Writers: Should You Nag That Editor About Your Query?

New writers often ask me this question. They’ve submitted an article pitch, or an unsolicited manuscript and nothing. How long should they wait before they email or call to ask whether the editor is interested? How long until they can send that pitch or article to the next editor?

I’ve got an easy answer for this.

My personal strong feeling is that if an editor is interested, you’ll likely hear from them right quick. They all say allow 4-6 weeks… but I can’t recall sending a pitch to an editor who called me more than a month later to say they liked it.

It never hurts to send a reminder once, say a month after you submitted. Every once in a while you will find your editor meant to contact you, but your query had gotten lost on their desk. And it’s never rude to follow up once.

But once is the limit, people. More than that and you will set off the editor’s warning system that you are an amateur.

Of course, the reason new writers ask this question is that they feel hampered from sending their pitch or piece to another editor until they get an answer from the first editor. This is a trap you don’t want to fall into.

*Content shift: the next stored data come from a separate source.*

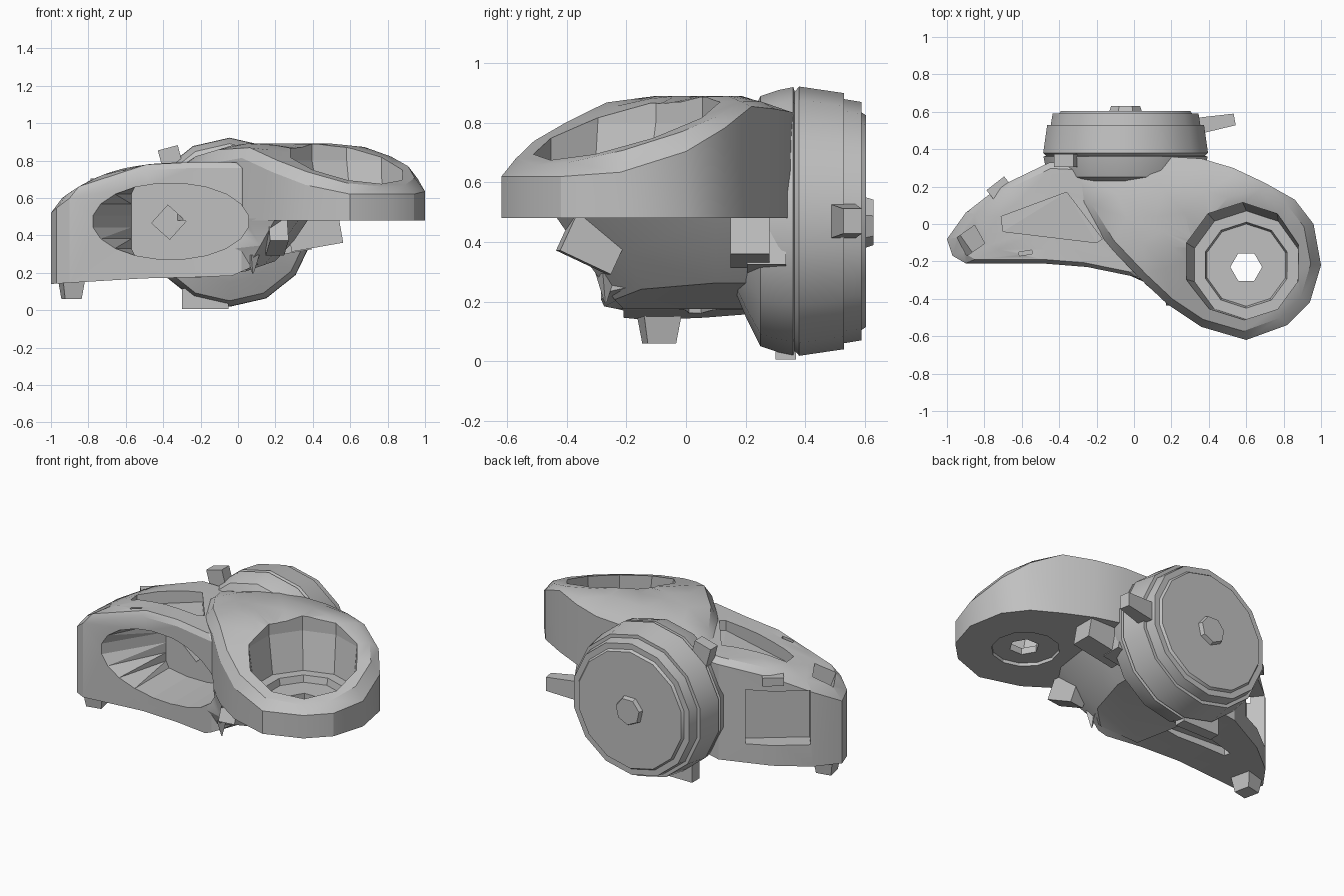
import bpy, bmesh, math
from mathutils import Vector, Euler

if "Cube" in bpy.data.objects:
    bpy.data.objects.remove(bpy.data.objects["Cube"], do_unlink=True)

GREY = (0.53, 0.53, 0.53, 1)
metal = bpy.data.materials.new("cast grey")
metal.use_nodes = True
metal.diffuse_color = GREY
metal.node_tree.nodes["Principled BSDF"].inputs["Base Color"].default_value = GREY


def loft(name, rings, cutter=False):
    """Skin a stack of equal rings and cap both ends."""
    bm = bmesh.new()
    loops = [[bm.verts.new(p) for p in ring] for ring in rings]
    n = len(loops[0])
    for low, high in zip(loops, loops[1:]):
        for i in range(n):
            j = (i + 1) % n
            bm.faces.new((low[i], low[j], high[j], high[i]))
    bm.faces.new(loops[0])
    bm.faces.new(loops[-1])
    bmesh.ops.recalc_face_normals(bm, faces=bm.faces)
    bmesh.ops.triangulate(bm, faces=bm.faces)
    mesh = bpy.data.meshes.new(name)
    bm.to_mesh(mesh)
    bm.free()
    mesh.materials.append(metal)
    ob = bpy.data.objects.new(name, mesh)
    bpy.context.collection.objects.link(ob)
    if cutter:
        ob.hide_render = True
        ob.hide_set(True)
        ob.display_type = 'WIRE'
    return ob


def circle(x, y, z, r, n=12, turn=0.0):
    return [(x + r * math.cos(turn + math.tau * i / n),
             y + r * math.sin(turn + math.tau * i / n), z) for i in range(n)]


def box(name, at, size, rot=(0, 0, 0), taper=1.0, cutter=False):
    """Box whose upper end may taper."""
    turn = Euler([math.radians(a) for a in rot]).to_matrix()
    rings = []
    for sz, k in ((-0.5, 1), (0.5, taper)):
        rings.append([Vector(at) + turn @ Vector((sx * k * size[0], sy * k * size[1], sz * size[2]))
                      for sx, sy in ((-.5, -.5), (.5, -.5), (.5, .5), (-.5, .5))])
    return loft(name, rings, cutter)


def casting(name, outline, centre, bottom, wall, top):
    """Plan outline with an upright wall, bevelled lip and a contoured top."""
    def ring(scale, height):
        pts = [(centre[0] + (x - centre[0]) * scale, centre[1] + (y - centre[1]) * scale)
               for x, y in outline]
        return [(x, y, height(x, y)) for x, y in pts]
    rings = [ring(1, bottom), ring(1, wall)]
    rings += [ring(s, top) for s in (0.9, 0.65, 0.4, 0.12)]
    return loft(name, rings)


def cut(ob, *cutters):
    for c in cutters:
        m = ob.modifiers.new(c.name, 'BOOLEAN')
        m.operation, m.solver, m.object = 'DIFFERENCE', 'EXACT', c


# Tapered side housing
def side_top(x, y):
    return 0.79 - 0.24 * (max(0, -0.2 - x) / 0.8) ** 3

def side_floor(x, y):
    return min(.175, .14 + .06 * (x + 1)) + .45 * max(0, x + .05)

side = casting("side_housing",
               [(-1, -.08), (-.97, -.17), (-.9, -.21), (-.5, -.21), (-.25, -.23), (-.03, -.275),
                (.02, -.285), (.08, -.26), (.16, -.1), (.2, .3), (-.45, .33), (-.72, .2),
                (-.9, .06)],
               (-.4, 0), side_floor, lambda x, y: side_top(x, y) - .03, side_top)

# Round housing with sloping top
def round_top(x, y):
    plane = 0.78 - 0.2 * (x - 0.6) + 0.28 * (y + 0.2)
    return min(plane, 0.89 - 0.3 * max(0, -x) - 0.35 * max(0, y - 0.2))

def round_wall(x, y):
    lip = .06 * min(1, max(0, 1 - y / .35))
    return max(.62, round_top(x, y) - lip)

cup = casting("round_housing",
              [(-.38, .32), (-.3, .13), (-.17, -.08), (.02, -.28), (.18, -.43), (.36, -.55),
               (.6, -.62), (.82, -.54), (.94, -.42), (1, -.22), (.96, 0), (.86, .13),
               (.7, .22), (.53, .3), (.36, .35), (0, .37)],
              (.45, -.15), lambda x, y: .48, round_wall, round_top)

# Sloping underside that joins the housings
under = loft("under_housing", [
    [(x, y, z + slope * max(0, x + .05)) for x, y in pts] for z, slope, pts in (
        (.175, .35, [(-.2, -.21), (.04, -.24), (.14, -.15), (.2, .1), (.2, .3), (-.3, .3)]),
        (.32, .15, [(-.1, -.24), (.12, -.34), (.24, -.2), (.3, .1), (.3, .3), (-.3, .3)]),
        (.49, 0, [(0, -.27), (.2, -.44), (.33, -.25), (.38, .1), (.38, .3), (-.3, .3)]))])

# Rear drum, turned about the y axis
DX, DZ = -0.045, 0.47
def drum_ring(y, r, n=14):
    return [(x, y, z) for x, z, _ in circle(DX, DZ, 0, r, n, math.pi / 14)]

drum = loft("rear_drum", [drum_ring(y, r) for y, r in (
    (.15, .2), (.2, .32), (.25, .42), (.31, .44), (.36, .45), (.365, .435), (.38, .452),
    (.53, .43), (.53, .41), (.59, .4), (.59, .365), (.605, .355))])
nub = loft("drum_boss", [drum_ring(.6, .09, 7), drum_ring(.63, .08, 7)])

# Oval front pocket with a straight inner end
def oval(y, stop):
    return [(max(x, stop), y, z) for x, z in
            ((-.36 + .42 * math.cos(a), .475 + .205 * math.sin(a))
             for a in (math.tau * (i + .5) / 20 for i in range(20)))]

pocket = loft("front_pocket_cutter", [oval(-.5, -1), oval(-.21, -1), oval(.12, -.57)], True)
diamond = box("diamond_cutter", (-.37, .13, .47), (.13, .12, .13), (0, 42, 0), cutter=True)

# Recesses in the top, underside and back of the side housing
slot_plan = [(-.71, .04), (-.7, -.04), (-.2, -.1), (-.17, -.08), (-.36, .17)]
top_slot = loft("top_slot_cutter",
                [[(x, y, side_top(x, y) - .06) for x, y in slot_plan],
                 [(x, y, .95) for x, y in slot_plan]], True)
low_slot = loft("low_slot_cutter",
                [[(x * .85 - .05, y * .5 + .03, z) for x, y in slot_plan] for z in (.1, .21)], True)
end_hole = box("end_hole_cutter", (-.875, -.09, .65), (.13, .11, .2), (0, -20, 35), cutter=True)
slit = box("slit_cutter", (-.58, -.155, .75), (.07, .02, .1), (0, 0, 10), cutter=True)
back_window = box("back_window_cutter", (-.73, .155, .445), (.36, .15, .33), (0, 0, 38), cutter=True)
cut(side, pocket, diamond, top_slot, low_slot, end_hole, slit, back_window)

# Stepped cup, drain hole and shallow ring under the round housing
CX, CY = 0.6, -0.22
bore = loft("cup_cutter", [circle(x, y, z, r, 10, .31) for x, y, z, r in (
    (CX, CY, .54, .22), (CX, CY, .58, .23), (CX, CY, .58, .29),
    (.58, -.2, .8, .315), (.58, -.2, 1.1, .315))], True)
drain = loft("drain_cutter", [circle(CX, CY - .01, z, .085, 6) for z in (.4, .62)], True)
base_ring = loft("base_ring_cutter", [circle(CX, CY, z, .19) for z in (.4, .5)], True)
cut(cup, pocket, bore, drain, base_ring)
cut(under, pocket)

# Lugs, brackets and feet
box("drum_foot", (-.175, .335, .06), (.25, .07, .11))
box("drum_top_tab", (-.36, .34, .81), (.11, .07, .12), (0, -15, 0))
box("drum_side_lug", (.43, .54, .47), (.12, .09, .22), (0, 90, 10), .7)
box("rear_bracket", (.41, .215, .42), (.28, .13, .17), (0, -10, 0))
box("rear_web", (.3, .27, .4), (.16, .13, .18), (0, -10, 0))
box("front_bracket", (.205, -.315, .395), (.1, .19, .14), (-25, 0, 8))
box("front_pin", (.08, -.27, .245), (.05, .05, .1), (180, 0, 30), .1)
box("end_foot", (-.89, -.09, .11), (.12, .13, .1), (180, 0, 12), .75)
box("back_tab", (-.72, .19, .68), (.12, .07, .05), (0, 0, 38))

# Soft shading with crisp edges
for ob in (side, cup, under, drum):
    bpy.ops.object.select_all(action='DESELECT')
    ob.select_set(True)
    bpy.context.view_layer.objects.active = ob
    bpy.ops.object.shade_smooth_by_angle(angle=math.radians(28))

Always submit your queries with the note that it is a nonexclusive submission. That alerts the editor you are continuing to pitch it around elsewhere. At the speed news moves these days, I think nobody’s too insulted or put off by that. If you’ve crafted a strong pitch or article, it may well have a news angle that won’t keep forever, so they’ll respect that you are continuing to try to get your article in print before your news goes stale.

The other way around it, of course, is to tailor your pitches to each individual publication you are trying. If you’re designing your pitches right, each one is aimed to fill a publication’s particular needs, so while you may have a similar idea you’ve queried other publications with, the slant shouldn’t be identical. This frees you to pitch on and on without waiting around, particularly to non-competing publications.

When you’re new to writing, I think it’s key not to fall into the trap of waiting around for things to happen. You send one query letter and then fall into a funk for a month wondering if the editor wants it. You second-guess yourself – should I have given them a different angle? Mentioned my expert? Written in a breezier style? And so on.

Don’t let this happen! Professionals send queries and then move on, that very hour, to the next pitch. Don’t look back. You can’t make a living unless you are sending many queries each week. Trust that if your idea fills a need for the editor, they will call.

If you’re the type that worries about whether an editor really got your query (99% likelihood they did), and you emailed, just end your query with “please respond to acknowledge receipt.” That may get you a quick note so you know it got there and didn’t hit the spam bin by accident.

More tips and advice for new writers looking to break in will be available in my forthcoming e-book, “Start Freelance Writing.”

What’s your experience? Anyone had an editor accept their article or query a month or more after you sent it? Have another opinion about simultaneous pitches? I’d like to hear it.